START SOURCE DATA

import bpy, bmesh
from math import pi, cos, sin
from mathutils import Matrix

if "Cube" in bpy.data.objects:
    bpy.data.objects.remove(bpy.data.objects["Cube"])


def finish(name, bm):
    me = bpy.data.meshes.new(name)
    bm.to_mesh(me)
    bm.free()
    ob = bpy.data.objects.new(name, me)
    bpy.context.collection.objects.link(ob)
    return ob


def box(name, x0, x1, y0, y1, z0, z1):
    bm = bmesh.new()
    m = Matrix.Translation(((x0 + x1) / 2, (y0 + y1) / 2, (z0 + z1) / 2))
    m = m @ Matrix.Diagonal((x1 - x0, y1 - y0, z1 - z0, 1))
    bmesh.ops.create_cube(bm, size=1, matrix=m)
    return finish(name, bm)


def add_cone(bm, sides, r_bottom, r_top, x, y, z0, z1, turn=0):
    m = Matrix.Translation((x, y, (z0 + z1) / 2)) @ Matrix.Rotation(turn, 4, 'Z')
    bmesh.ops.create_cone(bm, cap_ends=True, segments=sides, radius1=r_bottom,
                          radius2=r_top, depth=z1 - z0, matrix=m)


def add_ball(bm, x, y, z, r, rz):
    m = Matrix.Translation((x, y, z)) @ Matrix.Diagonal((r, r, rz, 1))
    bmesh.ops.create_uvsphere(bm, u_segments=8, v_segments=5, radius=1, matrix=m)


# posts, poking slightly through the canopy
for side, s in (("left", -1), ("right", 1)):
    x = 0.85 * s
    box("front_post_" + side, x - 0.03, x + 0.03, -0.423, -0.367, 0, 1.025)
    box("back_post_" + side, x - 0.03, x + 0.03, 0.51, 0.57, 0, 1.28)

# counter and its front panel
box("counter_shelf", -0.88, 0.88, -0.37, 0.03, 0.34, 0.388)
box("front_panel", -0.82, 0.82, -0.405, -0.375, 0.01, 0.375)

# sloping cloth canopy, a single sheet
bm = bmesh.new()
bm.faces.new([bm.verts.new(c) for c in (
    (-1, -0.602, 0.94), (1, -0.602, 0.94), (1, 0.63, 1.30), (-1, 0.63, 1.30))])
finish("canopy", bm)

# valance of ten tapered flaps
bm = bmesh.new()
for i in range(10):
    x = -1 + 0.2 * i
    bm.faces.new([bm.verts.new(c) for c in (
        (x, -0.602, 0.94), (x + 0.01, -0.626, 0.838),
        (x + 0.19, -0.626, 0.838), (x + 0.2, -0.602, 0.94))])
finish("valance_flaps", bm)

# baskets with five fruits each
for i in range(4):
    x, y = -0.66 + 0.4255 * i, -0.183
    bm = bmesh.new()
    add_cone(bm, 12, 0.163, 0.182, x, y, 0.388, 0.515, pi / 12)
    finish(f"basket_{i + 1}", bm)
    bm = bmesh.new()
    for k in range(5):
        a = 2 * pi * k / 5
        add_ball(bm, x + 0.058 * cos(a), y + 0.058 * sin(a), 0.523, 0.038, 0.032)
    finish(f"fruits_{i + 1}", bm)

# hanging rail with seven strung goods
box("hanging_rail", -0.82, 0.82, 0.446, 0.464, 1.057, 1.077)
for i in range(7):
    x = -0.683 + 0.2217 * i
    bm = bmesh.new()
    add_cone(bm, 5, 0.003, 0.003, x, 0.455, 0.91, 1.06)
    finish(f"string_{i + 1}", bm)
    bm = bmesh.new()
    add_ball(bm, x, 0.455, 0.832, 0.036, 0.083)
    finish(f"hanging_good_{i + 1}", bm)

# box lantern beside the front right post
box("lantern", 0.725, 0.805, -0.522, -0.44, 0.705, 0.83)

END SOURCE DATA

In the records above, locate the lines holding the word "Translation". Copy each of them.

    m = Matrix.Translation(((x0 + x1) / 2, (y0 + y1) / 2, (z0 + z1) / 2))
    m = Matrix.Translation((x, y, (z0 + z1) / 2)) @ Matrix.Rotation(turn, 4, 'Z')
    m = Matrix.Translation((x, y, z)) @ Matrix.Diagonal((r, r, rz, 1))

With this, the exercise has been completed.